Fields Medal (1994) for his contributions to the study of dynamical systems
Even as a teenager, Jean-Christophe Yoccoz’s mathematical accomplishments were considerable. In 1973 he won a silver medal at the International Mathematics Olympiad and the following year he took a gold medal. In 1975 he graduated from the École Normale Supérieure and two years later he received the Agrégation de Mathématiques (a teaching qualification). After he completed military service in Brazil – a country with which he still maintains a close relationship, among other things because his late wife was Brazilian – he received his doctorate (“Thèse d’Etat”) in 1985 advised by Michael Robert Herman, a leading expert in the study of dynamical systems, with a dissertation on circle diffeomorphisms. He taught at the Université de Paris-Sud (Orsay) from 1987 to 1997. He has taught at the Collège de France since 1997. He has also been a member of the Institut Universitaire de France (1991) and of the Working Group ‘Topologie et Dynamique’ at the Centre National de la Recherche Scientifique (CNRS) in Orsay.
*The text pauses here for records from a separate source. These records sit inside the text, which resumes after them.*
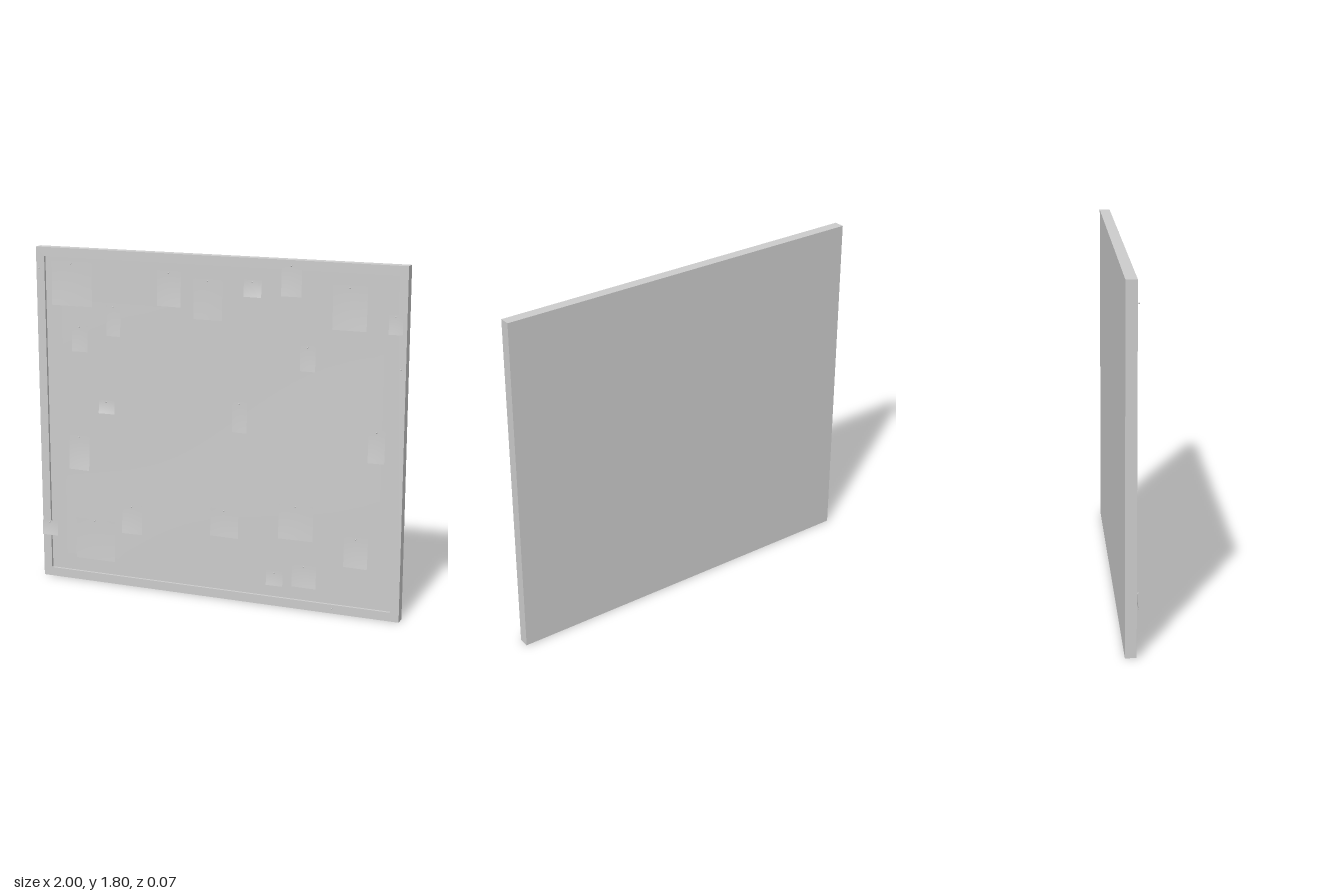
import * as THREE from 'three';

const H = 1.8, BACK = -0.037, FRONT = 0.018, PANEL = 0.004;

// Gentle ripple of the large sheet
const sheetZ = (x, y) => 0.010 + 0.003 * Math.sin(3.1 * x + 1.2 * y) + 0.002 * Math.sin(5 * y - 2 * x);

// [left, right, bottom, top, curl at the bottom edge]
const NOTES = [
  [-0.91, -0.68, 1.50, 1.73, 0.009], [-0.31, -0.18, 1.53, 1.71, 0.010],
  [-0.11, 0.045, 1.475, 1.68, 0.006], [0.16, 0.255, 1.605, 1.69, 0.012],
  [0.36, 0.465, 1.62, 1.78, 0.010], [0.625, 0.80, 1.47, 1.69, 0.010],
  [0.91, 0.98, 1.465, 1.56, 0.006], [-0.60, -0.52, 1.355, 1.515, 0.007],
  [-0.80, -0.71, 1.26, 1.40, 0.007], [0.46, 0.54, 1.25, 1.38, 0.006],
  [-0.65, -0.56, 0.94, 1.01, 0.012], [0.10, 0.18, 0.905, 1.065, 0.007],
  [0.82, 0.905, 0.815, 0.98, 0.010], [-0.83, -0.71, 0.62, 0.805, 0.016],
  [-0.525, -0.41, 0.295, 0.455, 0.010], [-0.02, 0.135, 0.34, 0.49, 0.007],
  [0.355, 0.54, 0.37, 0.555, 0.008], [0.705, 0.83, 0.26, 0.42, 0.010],
  [-1.0, -0.91, 0.235, 0.315, 0.009], [-0.80, -0.57, 0.125, 0.35, 0.007],
  [0.29, 0.38, 0.11, 0.19, 0.007], [0.43, 0.56, 0.12, 0.24, 0.008],
];

// Pins that hold no note
const LOOSE_PINS = [[-0.98, 1.69], [0.975, 1.295], [0.65, 0.03]];

const grey = new THREE.MeshStandardMaterial({ color: 0xcccccc });
const paper = new THREE.MeshStandardMaterial({ color: 0xcccccc, side: THREE.DoubleSide });

// Rectangular sheet whose depth follows zAt(x, y, u, v)
function makeSheet(name, [x0, x1, y0, y1], nx, ny, zAt) {
  const w = x1 - x0, h = y1 - y0;
  const geo = new THREE.PlaneGeometry(w, h, nx, ny);
  geo.translate((x0 + x1) / 2, (y0 + y1) / 2, 0);
  const p = geo.attributes.position;
  for (let i = 0; i < p.count; i++) {
    const x = p.getX(i), y = p.getY(i);
    p.setZ(i, zAt(x, y, (x - x0) / w, (y - y0) / h));
  }
  geo.computeVertexNormals();
  const mesh = new THREE.Mesh(geo, paper);
  mesh.name = name;
  return mesh;
}

// Short shaft with a round head
function makePin(x, y, z) {
  const pin = new THREE.Group();
  pin.name = 'pin';
  const shaft = new THREE.Mesh(new THREE.CylinderGeometry(0.0015, 0.0015, 0.01, 6), grey);
  shaft.rotation.x = Math.PI / 2;
  shaft.name = 'pinShaft';
  const head = new THREE.Mesh(new THREE.SphereGeometry(0.004, 10, 8), grey);
  head.position.z = 0.005;
  head.name = 'pinHead';
  pin.add(shaft, head);
  pin.position.set(x, y, z);
  return pin;
}

export function createModel() {
  const model = new THREE.Group();
  model.name = 'noticeBoard';

  // Frame: square-edged border around the recessed panel
  const outline = new THREE.Shape([[-1, 0], [1, 0], [1, H], [-1, H]].map(c => new THREE.Vector2(...c)));
  const b = 0.047;
  outline.holes.push(new THREE.Path(
    [[-1 + b, b], [-1 + b, H - b], [1 - b, H - b], [1 - b, b]].map(c => new THREE.Vector2(...c))));
  const frameGeo = new THREE.ExtrudeGeometry(outline, { depth: FRONT - BACK, bevelEnabled: false });
  frameGeo.translate(0, 0, BACK);
  const frame = new THREE.Mesh(frameGeo, grey);
  frame.name = 'frame';
  model.add(frame);

  // Panel closes the frame, flush with its back
  const panel = new THREE.Mesh(new THREE.BoxGeometry(2 - 2 * b, H - 2 * b, PANEL - BACK), grey);
  panel.position.set(0, H / 2, (PANEL + BACK) / 2);
  panel.name = 'panel';
  model.add(panel);

  // Large rippled sheet across the panel
  model.add(makeSheet('largeSheet', [-0.86, 0.885, 0.14, 1.525], 40, 32, sheetZ));

  // Pinned notes, each curling forward towards its lower edge
  NOTES.forEach(([x0, x1, y0, y1, curl], i) => {
    const overFrame = x0 < -0.953 || x1 > 0.953 || y1 > H - b;
    const base = overFrame ? FRONT + 0.002 : 0.0165;
    const lean = i % 2 ? 1 : -1;
    model.add(makeSheet('note', [x0, x1, y0, y1], 6, 8, (x, y, u, v) =>
      base + curl * (1 - v) ** 2 * (0.85 + 0.15 * lean * (2 * u - 1))
      + 0.001 * (2 * u - 1) ** 2 * v));
    model.add(makePin((x0 + x1) / 2, y1 - 0.008, base + 0.003));
  });
  LOOSE_PINS.forEach(([x, y]) => model.add(makePin(x, y, FRONT + 0.003)));

  return model;
}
In addition to the Fields Medal he has received many other awards, including the IBM Award in Mathematics (1985) and the Salem Prize (1988). He is Chevalier of the French Légion d’ Honneur (1995), winner of the Grand Cross of the Brazilian Scientific Order of Merit (1998) and Officer of the French Ordre du Mérite (2000). Yoccoz has been a member of the French and Brazilian Academies of Sciences since 1994, and since 2004 an associate member of The World Academy of Sciences (TWAS).
Jean-Christophe Yoccoz’s research focus is the theory of dynamical systems (often referred to by the public as chaos theory). The core principle of the theory of dynamical systems is iteration: a function is evaluated and the result is reused as a new input for the next iteration, and the process is repeated again and again. Through this repetition, the system can react extremely sensitively to changes in the initial values at certain points, which can lead to unpredictable (‘chaotic’) behavior.
Iteration is associated with a discrete model for time. When time is viewed as a continuous variable, a dynamical system is typically defined by a differential equation (or a partial differential equation). In fact, the theory of dynamical systems was first developed through the study of the differential equations governing the three-body-problem by the French mathematician Henri Poincaré at the end of the 19th century, describing the orbits of three celestial bodies whose gravity affects each other.
Yoccoz’s research is at the cutting edge of this theory, where he pursues a very wide range of interests. He has contributed to KAM theory (the persistence of quasiperiodic behavior), has studied the various properties of different hyperbolic sets of high fractal dimension, coming for instance from cuts or combinations of Cantor sets, and he has developed a combinatorial method – known as the Yoccoz puzzle – with which Julia sets can be examined. They can be described as maps, which show how chaotically a dynamical system behaves in any point.